(Beginning of INPUT)

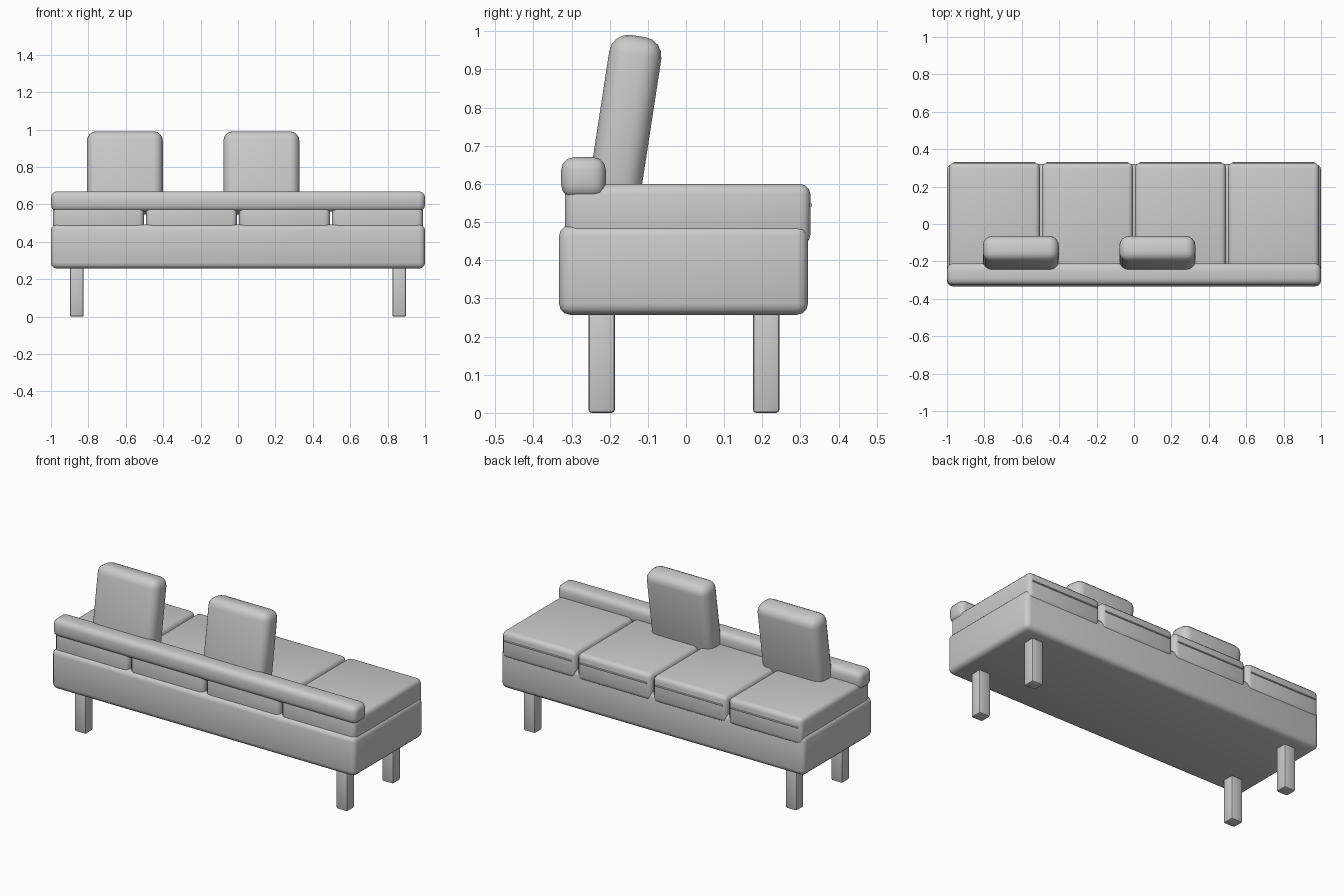
import bpy
import math
from mathutils import Vector, Matrix

default = bpy.data.objects.get("Cube")
if default:
    bpy.data.objects.remove(default, do_unlink=True)

fabric = bpy.data.materials.new("light_grey")
fabric.use_nodes = True
GREY = (0.6, 0.6, 0.6, 1)
fabric.diffuse_color = GREY
fabric.node_tree.nodes["Principled BSDF"].inputs["Base Color"].default_value = GREY


def finish(obj, name):
    obj.name = name
    obj.data.materials.append(fabric)
    bpy.ops.object.shade_smooth_by_angle(angle=math.radians(35))
    return obj


def rounded_box(name, low, high, radius, segments=3, tilt=0):
    """Box between two corners with rounded edges, tilted about its centre."""
    low, high = Vector(low), Vector(high)
    bpy.ops.mesh.primitive_cube_add(size=1, location=(low + high) / 2)
    obj = bpy.context.object
    obj.data.transform(Matrix.Diagonal((*(high - low), 1)))
    obj.rotation_euler.x = tilt
    bevel = obj.modifiers.new("rounding", "BEVEL")
    bevel.width = radius
    bevel.segments = segments
    bpy.ops.object.modifier_apply(modifier=bevel.name)
    return finish(obj, name)


# Base and legs
rounded_box("base", (-1, -0.333, 0.257), (1, 0.32, 0.492), 0.03)
for side, x in (("right", -0.862), ("left", 0.862)):
    for end, y in (("front", -0.221), ("rear", 0.21)):
        rounded_box(f"{side}_{end}_leg", (x - 0.037, y - 0.035, 0),
                    (x + 0.037, y + 0.035, 0.28), 0.009, 2)

# Seat cushions, each with a thin piping on the open side
for i in range(4):
    x = -0.75 + 0.5 * i
    x *= 0.995
    rounded_box(f"seat_cushion_{i + 1}", (x - 0.243, -0.317, 0.44),
                (x + 0.243, 0.326, 0.6), 0.027)
    bpy.ops.mesh.primitive_cylinder_add(
        vertices=8, radius=0.005, depth=0.44,
        location=(x, 0.326, 0.545), rotation=(0, math.pi / 2, 0))
    finish(bpy.context.object, f"seat_piping_{i + 1}")

# Long bolster
rounded_box("bolster", (-1, -0.327, 0.563), (1, -0.21, 0.67), 0.033)

# Leaning back cushions
for i, x in enumerate((-0.605, 0.125)):
    rounded_box(f"back_cushion_{i + 1}", (x - 0.203, -0.228, 0.545),
                (x + 0.203, -0.09, 0.99), 0.05, 4, math.radians(-8.7))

(End of INPUT)

TRY IT:
Lines of the listing above that hold the string "side" should each be copied.

SOLUTION FOR THIS EXERCISE:
for side, x in (("right", -0.862), ("left", 0.862)):
        rounded_box(f"{side}_{end}_leg", (x - 0.037, y - 0.035, 0),
# Seat cushions, each with a thin piping on the open side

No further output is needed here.